##### Records to process #####

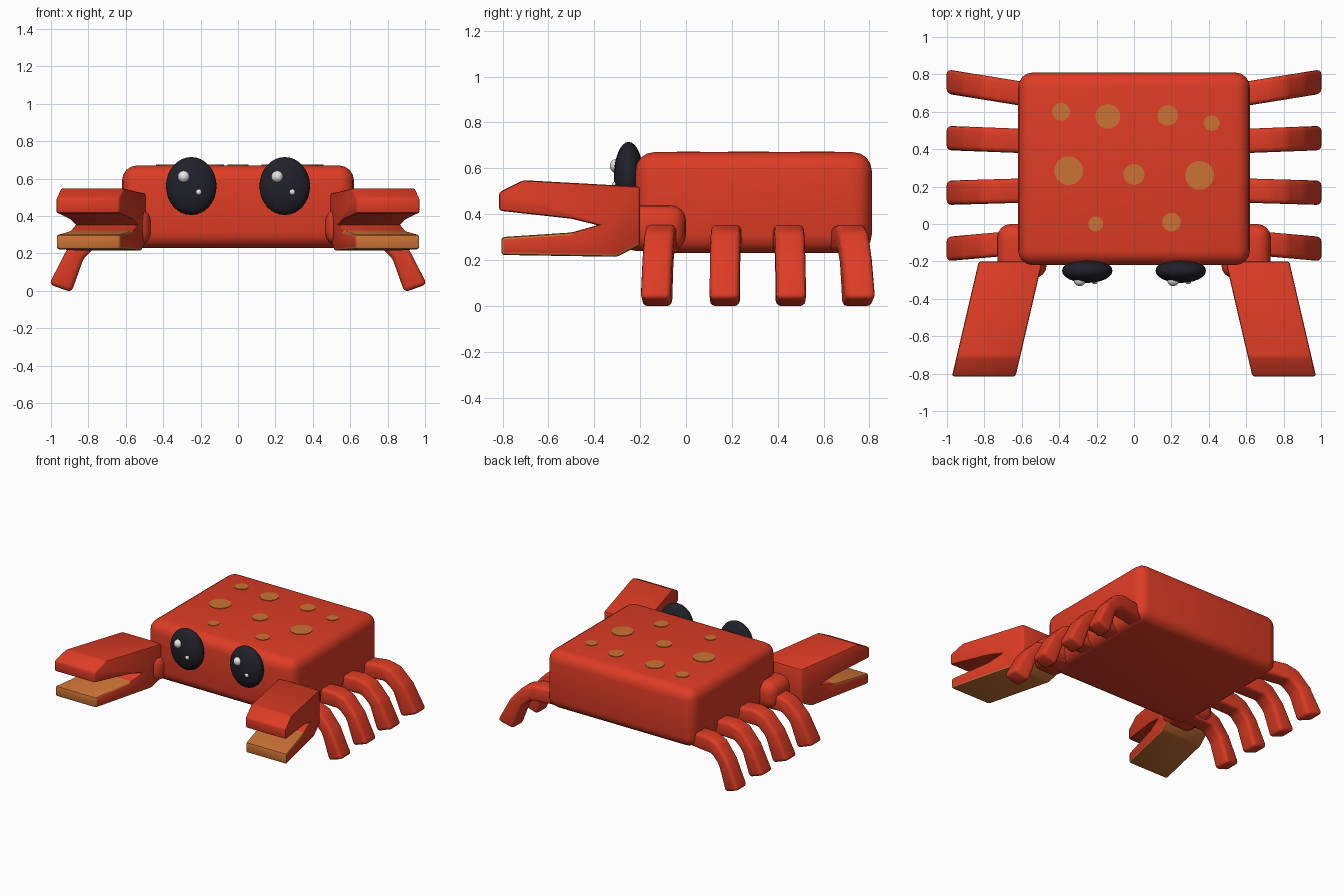
import bpy
import bmesh
import math
from mathutils import Vector, Matrix

cube = bpy.data.objects.get("Cube")
if cube:
    bpy.data.objects.remove(cube, do_unlink=True)


def material(name, rgb, rough=0.6):
    mat = bpy.data.materials.new(name)
    mat.use_nodes = True
    mat.diffuse_color = (*rgb, 1)
    node = mat.node_tree.nodes["Principled BSDF"]
    node.inputs["Base Color"].default_value = (*rgb, 1)
    node.inputs["Roughness"].default_value = rough
    return mat


RED = material("shell red", (0.73, 0.045, 0.018))
ORANGE = material("warm orange", (0.6, 0.17, 0.035))
BLACK = material("eye black", (0.015, 0.015, 0.023))
WHITE = material("eye glint", (0.78, 0.78, 0.78))


def finish(name, bm, mats, angle=40):
    """Turn a bmesh into a smooth-by-angle object."""
    bmesh.ops.recalc_face_normals(bm, faces=bm.faces)
    mesh = bpy.data.meshes.new(name)
    bm.to_mesh(mesh)
    bm.free()
    for mat in mats:
        mesh.materials.append(mat)
    obj = bpy.data.objects.new(name, mesh)
    bpy.context.collection.objects.link(obj)
    bpy.ops.object.select_all(action='DESELECT')
    obj.select_set(True)
    bpy.context.view_layer.objects.active = obj
    bpy.ops.object.shade_smooth_by_angle(angle=math.radians(angle))
    return obj


def bevel(bm, width, segments):
    bmesh.ops.bevel(bm, geom=bm.edges[:], offset=width, segments=segments,
                    profile=0.5, affect='EDGES', clamp_overlap=True)
    bmesh.ops.recalc_face_normals(bm, faces=bm.faces)
    bm.normal_update()


def rounded_box(name, low, high, width, segments):
    low, high = Vector(low), Vector(high)
    bm = bmesh.new()
    bmesh.ops.create_cube(bm, size=1)
    bmesh.ops.scale(bm, vec=high - low, verts=bm.verts)
    bmesh.ops.translate(bm, vec=(low + high) / 2, verts=bm.verts)
    bevel(bm, width, segments)
    return finish(name, bm, [RED])


def ellipsoid(name, centre, radii, mat):
    bm = bmesh.new()
    bmesh.ops.create_uvsphere(bm, u_segments=24, v_segments=16, radius=1)
    bmesh.ops.scale(bm, vec=radii, verts=bm.verts)
    bmesh.ops.translate(bm, vec=centre, verts=bm.verts)
    return finish(name, bm, [mat], 60)


def extruded(points, depth, width, segments):
    """Bevelled slab: the outline is a list of 3D points, depth a vector."""
    bm = bmesh.new()
    face = bm.faces.new([bm.verts.new(p) for p in points])
    made = bmesh.ops.extrude_face_region(bm, geom=[face], use_keep_orig=True)
    moved = [v for v in made["geom"] if isinstance(v, bmesh.types.BMVert)]
    bmesh.ops.translate(bm, vec=depth, verts=moved)
    bmesh.ops.recalc_face_normals(bm, faces=bm.faces)
    bevel(bm, width, segments)
    return bm


# Body
rounded_box("body", (-0.62, -0.22, 0.23), (0.62, 0.81, 0.67), 0.08, 4)

# Spots on the back
SPOTS = [(-0.39, 0.6, 0.048), (-0.14, 0.575, 0.066), (0.18, 0.58, 0.055),
         (0.415, 0.54, 0.042), (-0.35, 0.285, 0.077), (0, 0.265, 0.056),
         (0.35, 0.26, 0.077), (-0.205, 0, 0.04), (0.2, 0.01, 0.05)]
for x, y, r in SPOTS:
    bm = bmesh.new()
    bmesh.ops.create_cone(bm, cap_ends=True, segments=24, radius1=r, radius2=r,
                          depth=0.006, matrix=Matrix.Translation((x, y, 0.671)))
    finish("back_spot", bm, [ORANGE])

# Outlines: claw in (y, z), leg in (x, z)
CLAW = [(-0.2, 0.52), (-0.71, 0.548), (-0.815, 0.495), (-0.815, 0.415),
        (-0.5, 0.38), (-0.385, 0.352), (-0.5, 0.32), (-0.805, 0.3),
        (-0.805, 0.222), (-0.3, 0.214), (-0.2, 0.265)]
LEG = [(0.55, 0.345), (0.73, 0.355), (0.82, 0.325), (0.915, 0.22), (1.01, 0.035),
       (0.89, -0.008), (0.825, 0.175), (0.76, 0.235), (0.55, 0.235)]
LEG_ROWS = [(-0.1, -0.13), (0.178, 0.168), (0.445, 0.458), (0.7, 0.755)]

for side, word in ((1, "left"), (-1, "right")):
    # Eye with two glints
    ellipsoid(word + "_eye", (side * 0.25, -0.25, 0.56), (0.135, 0.065, 0.155), BLACK)
    for dx, y, dz, r in ((-0.04, -0.3, 0.05, 0.032), (0.04, -0.306, -0.032, 0.016)):
        ellipsoid(word + "_eye_glint", (side * 0.25 + dx, y, 0.56 + dz), (r, r, r), WHITE)

    # Shoulder
    xs = sorted((side * 0.73, side * 0.467))
    rounded_box(word + "_shoulder", (xs[0], -0.29, 0.24), (xs[1], 0, 0.44), 0.07, 4)

    # Claw: red, with the lower jaw's biting, front and under faces orange
    bm = extruded([(0.49, y, z) for y, z in CLAW], (0.34, 0, 0), 0.012, 2)
    for f in bm.faces:
        c = f.calc_center_median()
        jaw = c.z < 0.325 and (c.z < 0.27 or c.y < -0.49)
        if jaw and abs(f.normal.x) < 0.95 and f.normal.y < 0.8:
            f.material_index = 1
    for v in bm.verts:
        v.co.x = side * (v.co.x - 0.233 * (v.co.y + 0.2))
    finish(word + "_claw", bm, [RED, ORANGE])

    # Legs, fanned slightly by shearing
    for root, tip in LEG_ROWS:
        bm = extruded([(x, -0.065, z) for x, z in LEG], (0, 0.13, 0), 0.024, 3)
        for v in bm.verts:
            v.co.y += root + (tip - root) * (v.co.x - 0.62) / 0.34
            v.co.x *= side
        finish(word + "_leg", bm, [RED])
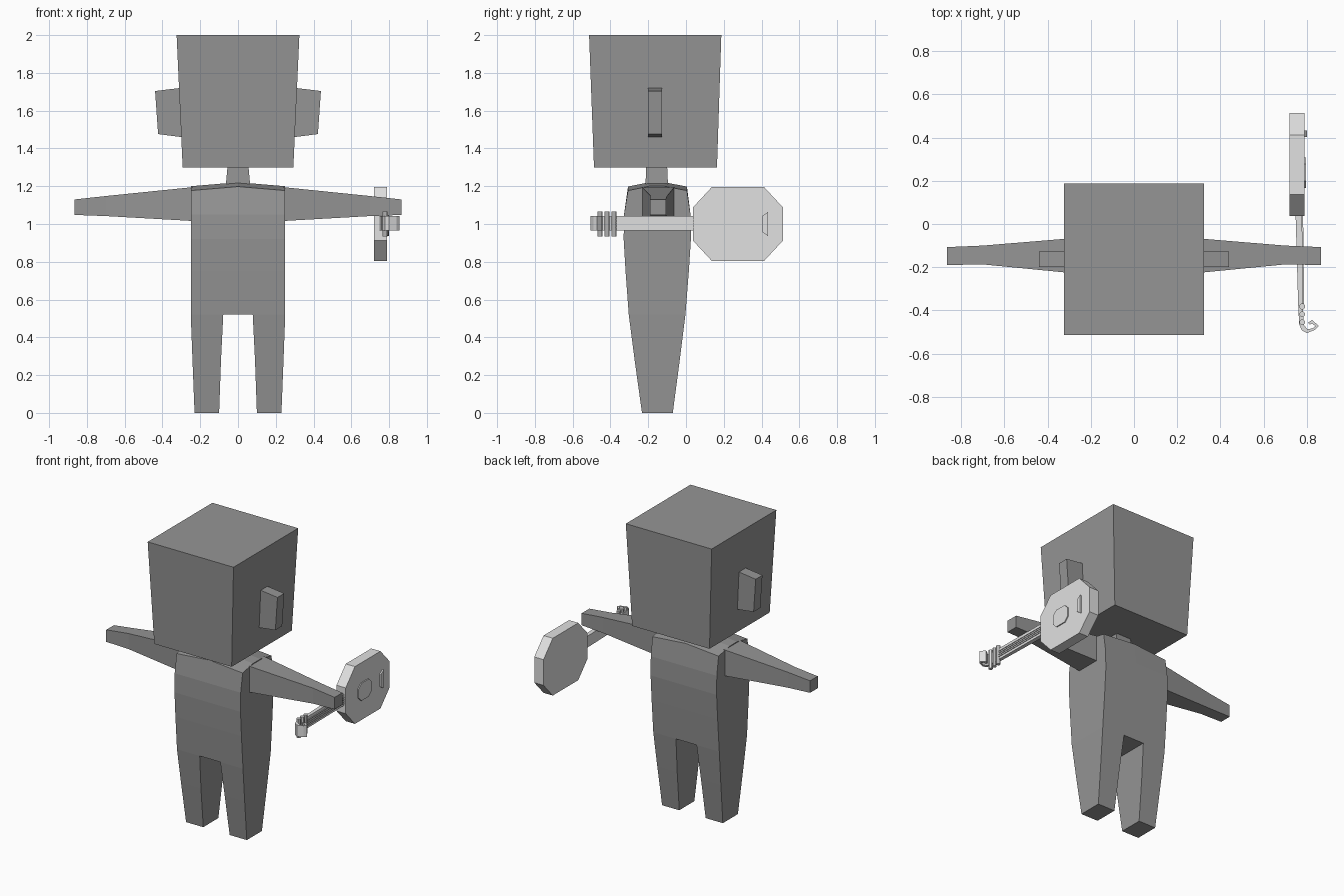
import bpy, bmesh, math

if "Cube" in bpy.data.objects:
    bpy.data.objects.remove(bpy.data.objects["Cube"])


def material(name, v):
    m = bpy.data.materials.new(name)
    m.diffuse_color = (v, v, v, 1)
    m.use_nodes = True
    m.node_tree.nodes["Principled BSDF"].inputs["Base Color"].default_value = m.diffuse_color
    return m


GREY = material("mid grey", 0.30)
LIGHT = material("light grey", 0.75)


def loft(name, rings, mat):
    """Skin a list of equal-length rings of 3D points and cap both ends."""
    bm = bmesh.new()
    vs = [[bm.verts.new(p) for p in r] for r in rings]
    n = len(rings[0])
    for a, b in zip(vs, vs[1:]):
        for i in range(n):
            j = (i + 1) % n
            bm.faces.new((a[i], a[j], b[j], b[i]))
    bm.faces.new(vs[0])
    bm.faces.new(vs[-1])
    bmesh.ops.recalc_face_normals(bm, faces=bm.faces)
    me = bpy.data.meshes.new(name)
    bm.to_mesh(me)
    bm.free()
    me.materials.append(mat)
    ob = bpy.data.objects.new(name, me)
    bpy.context.collection.objects.link(ob)
    return ob


def ring_z(x0, x1, y0, y1, z):
    return [(x0, y0, z), (x1, y0, z), (x1, y1, z), (x0, y1, z)]


def ring_x(x, y0, y1, z0, z1):
    return [(x, y0, z0), (x, y1, z0), (x, y1, z1), (x, y0, z1)]


def plate(name, outline, x0, x1):
    """Extrude a (y, z) outline along x."""
    return loft(name, [[(x, y, z) for y, z in outline] for x in (x0, x1)], LIGHT)


def octagon(cy, cz, hy, hz, ky, kz):
    """Chamfered rectangle: half sizes h, flat half lengths k."""
    return [(cy + a, cz + b) for a, b in (
        (-ky, hz), (ky, hz), (hy, kz), (hy, -kz),
        (ky, -hz), (-ky, -hz), (-hy, -kz), (-hy, kz))]


# Head and neck
loft("head", [ring_z(-.293, .293, -.487, .164, 1.30),
              ring_z(-.325, .325, -.513, .187, 2.0)], GREY)
loft("neck", [ring_z(-.065, .065, -.215, -.095, 1.20),
              ring_z(-.055, .055, -.21, -.10, 1.31)], GREY)

# Torso with curved front and back
loft("torso", [ring_z(-.25, .25, y0, y1, z) for y0, y1, z in (
    (-.303, -.003, .52), (-.32, .015, .75), (-.33, .026, .92),
    (-.328, .024, 1.05))], GREY)

# Shoulders slope to the front, back and sides
loft("shoulders", [[(x, -.328, 1.05), (x, .024, 1.05), (x, .005, 1.177 + d),
                    (x, -.115, 1.20 + d), (x, -.195, 1.20 + d),
                    (x, -.307, 1.177 + d)]
                   for x, d in ((-.25, 0), (0, .021), (.25, 0))], GREY)

for side, s in (("left", -1), ("right", 1)):
    # Legs taper to the ground
    loft(side + "_leg", [ring_z(s * .10, s * .23, -.233, -.07, 0),
                         ring_z(s * .09, s * .241, -.272, -.033, .28),
                         ring_z(s * .078, s * .25, -.303, -.003, .52)], GREY)
    # Arms held straight out
    loft(side + "_arm", [ring_x(s * .24, -.232, -.062, 1.016, 1.195),
                         ring_x(s * .70, -.187, -.10, 1.042, 1.148),
                         ring_x(s * .865, -.19, -.107, 1.048, 1.13)], GREY)
    # Ears
    loft(side + "_ear", [ring_x(s * .29, -.20, -.127, 1.459, 1.722),
                         [(s * .423, -.20, 1.476), (s * .423, -.127, 1.476),
                          (s * .439, -.127, 1.704), (s * .439, -.20, 1.704)]], GREY)

# Instrument body, sound hole and bridge
plate("instrument_body", octagon(.275, 1.0, .238, .196, .138, .088), .72, .79)
plate("sound_hole", octagon(.238, 1.0, .071, .06, .04, .03), .79, .797)
plate("bridge", [(.402, .958), (.402, 1.042), (.434, 1.064), (.434, .936)], .785, .80)

# Instrument neck and strings
loft("instrument_neck", [[(x0, y, .965), (x1, y, .965), (x1, y, 1.043), (x0, y, 1.043)]
                         for x0, x1, y in ((.748, .778, .05), (.76, .783, -.37),
                                           (.764, .784, -.45))], LIGHT)
for i in range(4):
    z = .983 + i * .013
    loft(f"string_{i + 1}", [[(x, y, z - .002), (x + .006, y, z - .002),
                              (x + .006, y, z + .002), (x, y, z + .002)]
                             for x, y in ((.777, .036), (.782, -.37))], LIGHT)

# Curled headstock
curl = [((.764, -.44), (.784, -.44)), ((.765, -.465), (.785, -.465)),
        ((.777, -.492), (.80, -.485)), ((.80, -.505), (.81, -.487)),
        ((.838, -.49), (.829, -.482)), ((.855, -.472), (.84, -.473)),
        ((.825, -.444), (.824, -.46)), ((.805, -.457), (.815, -.466))]
loft("headstock", [[(*a, .965), (*b, .965), (*b, 1.043), (*a, 1.043)]
                   for a, b in curl], LIGHT)

# Tuning pegs
for i, y in enumerate((-.455, -.418, -.382)):
    loft(f"peg_{i + 1}", [[(.779 + .014 * math.cos(math.pi * (k + .5) / 4),
                            y + .014 * math.sin(math.pi * (k + .5) / 4), z)
                           for k in range(8)] for z in (.935, 1.065)], LIGHT)
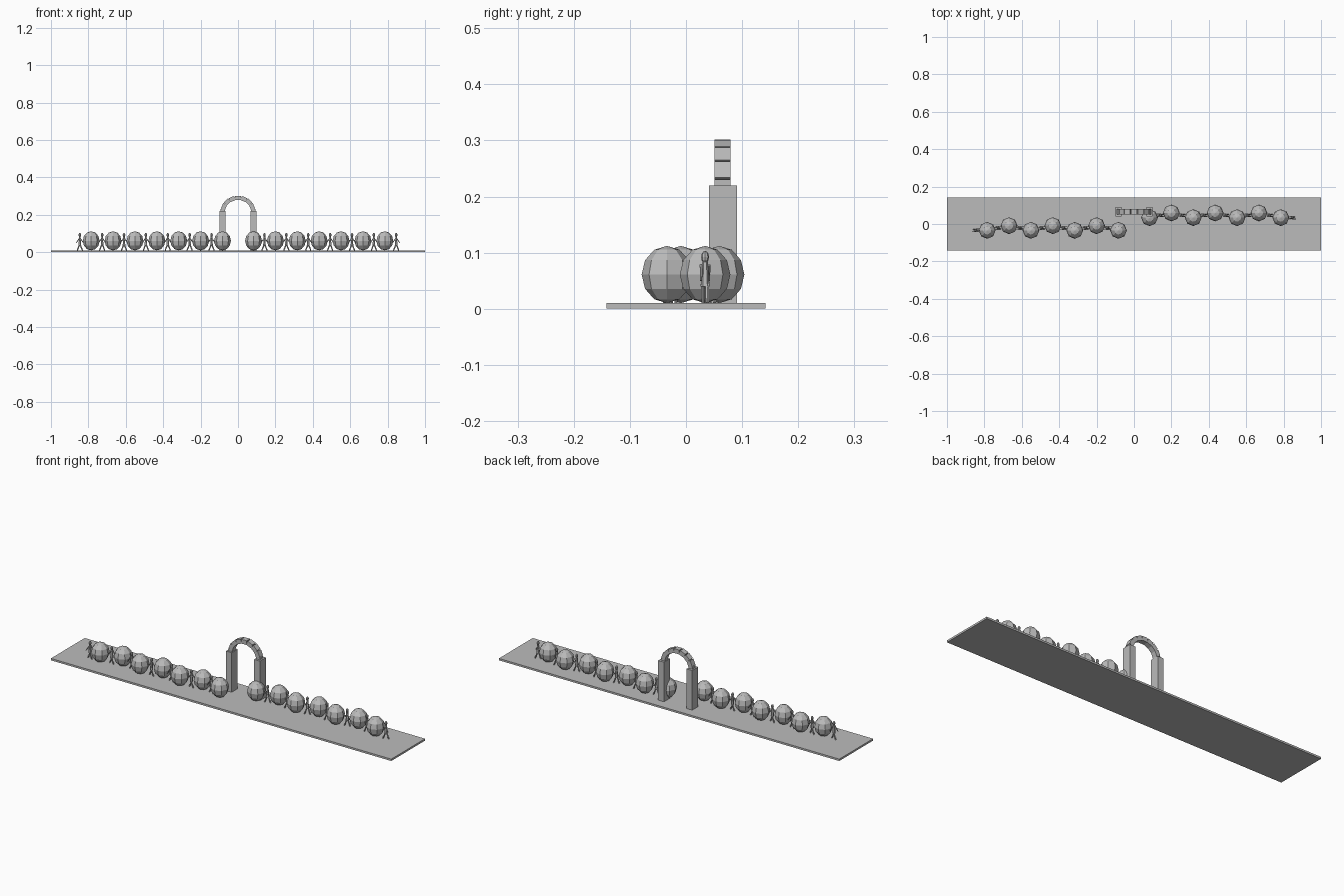
import bpy
import math
from mathutils import Vector

old = bpy.data.objects.get("Cube")
if old:
    bpy.data.objects.remove(old, do_unlink=True)

grey = bpy.data.materials.new("stone grey")
grey.use_nodes = True
GREY = (0.5, 0.5, 0.5, 1)
grey.diffuse_color = GREY
grey.node_tree.nodes["Principled BSDF"].inputs["Base Color"].default_value = GREY


def finish(name):
    ob = bpy.context.object
    ob.name = name
    ob.data.materials.append(grey)
    return ob


def box(name, loc, size, tilt=0):
    bpy.ops.mesh.primitive_cube_add(size=1, location=loc, rotation=(0, tilt, 0))
    ob = finish(name)
    ob.scale = size
    return ob


def ball(name, loc, size, segments, rings):
    bpy.ops.mesh.primitive_uv_sphere_add(segments=segments, ring_count=rings, radius=1, location=loc)
    ob = finish(name)
    ob.scale = size
    return ob


def limb(name, a, b, r1, r2):
    """Tapered rod from point a to point b."""
    a, b = Vector(a), Vector(b)
    bpy.ops.mesh.primitive_cone_add(vertices=6, radius1=r1, radius2=r2,
                                    depth=(b - a).length, location=(a + b) / 2)
    ob = finish(name)
    ob.rotation_euler = (b - a).to_track_quat('Z', 'Y').to_euler()


def walker(x, y, d):
    """Small striding figure, d is its facing along x."""
    ball("walker_head", (x, y, 0.092), (0.007, 0.007, 0.011), 8, 6)
    limb("walker_torso", (x, y, 0.04), (x, y, 0.083), 0.008, 0.005)
    for s in (-1, 1):
        side = y + s * 0.004
        limb("walker_leg", (x + s * d * 0.014, side, 0.01), (x, side, 0.045), 0.003, 0.004)
        arm = y + s * 0.007
        limb("walker_arm", (x - s * d * 0.019, arm, 0.05), (x, arm, 0.078), 0.002, 0.003)


# ground slab
box("base_slab", (0, 0, 0.005), (2, 0.284, 0.01))

# two staggered rows of faceted globes with figures between them
STEP = 0.117
for side in (-1, 1):
    for i in range(7):
        x = side * (0.083 + i * STEP)
        zig = 0.025 * (i % 2)
        y = side * 0.034 + zig
        ball("globe", (x, y, 0.061), (0.045, 0.045, 0.051), 8, 6)
        mid = 0.0125 if i < 6 else 0
        walker(x + side * (STEP / 2 + 0.002 * (i == 6)), side * 0.034 + mid, side)

# arch posts
ARCH_Y = 0.066
for side in (-1, 1):
    box("arch_post", (side * 0.083, ARCH_Y, 0.115), (0.034, 0.05, 0.21))

# arch ring of separate blocks
BLOCKS = 9
for i in range(BLOCKS):
    a = math.pi * i / (BLOCKS - 1)
    box("arch_block", (0.081 * math.cos(a), ARCH_Y - 0.001, 0.215 + 0.075 * math.sin(a)),
        (0.023, 0.028, 0.031), -a)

#####

Above are the records. Copy the lines beginning at the one that has "for side, word" and ending with the one that has "for dx, y, dz, r", unchanged.

* _Problem solution_:
for side, word in ((1, "left"), (-1, "right")):
    # Eye with two glints
    ellipsoid(word + "_eye", (side * 0.25, -0.25, 0.56), (0.135, 0.065, 0.155), BLACK)
    for dx, y, dz, r in ((-0.04, -0.3, 0.05, 0.032), (0.04, -0.306, -0.032, 0.016)):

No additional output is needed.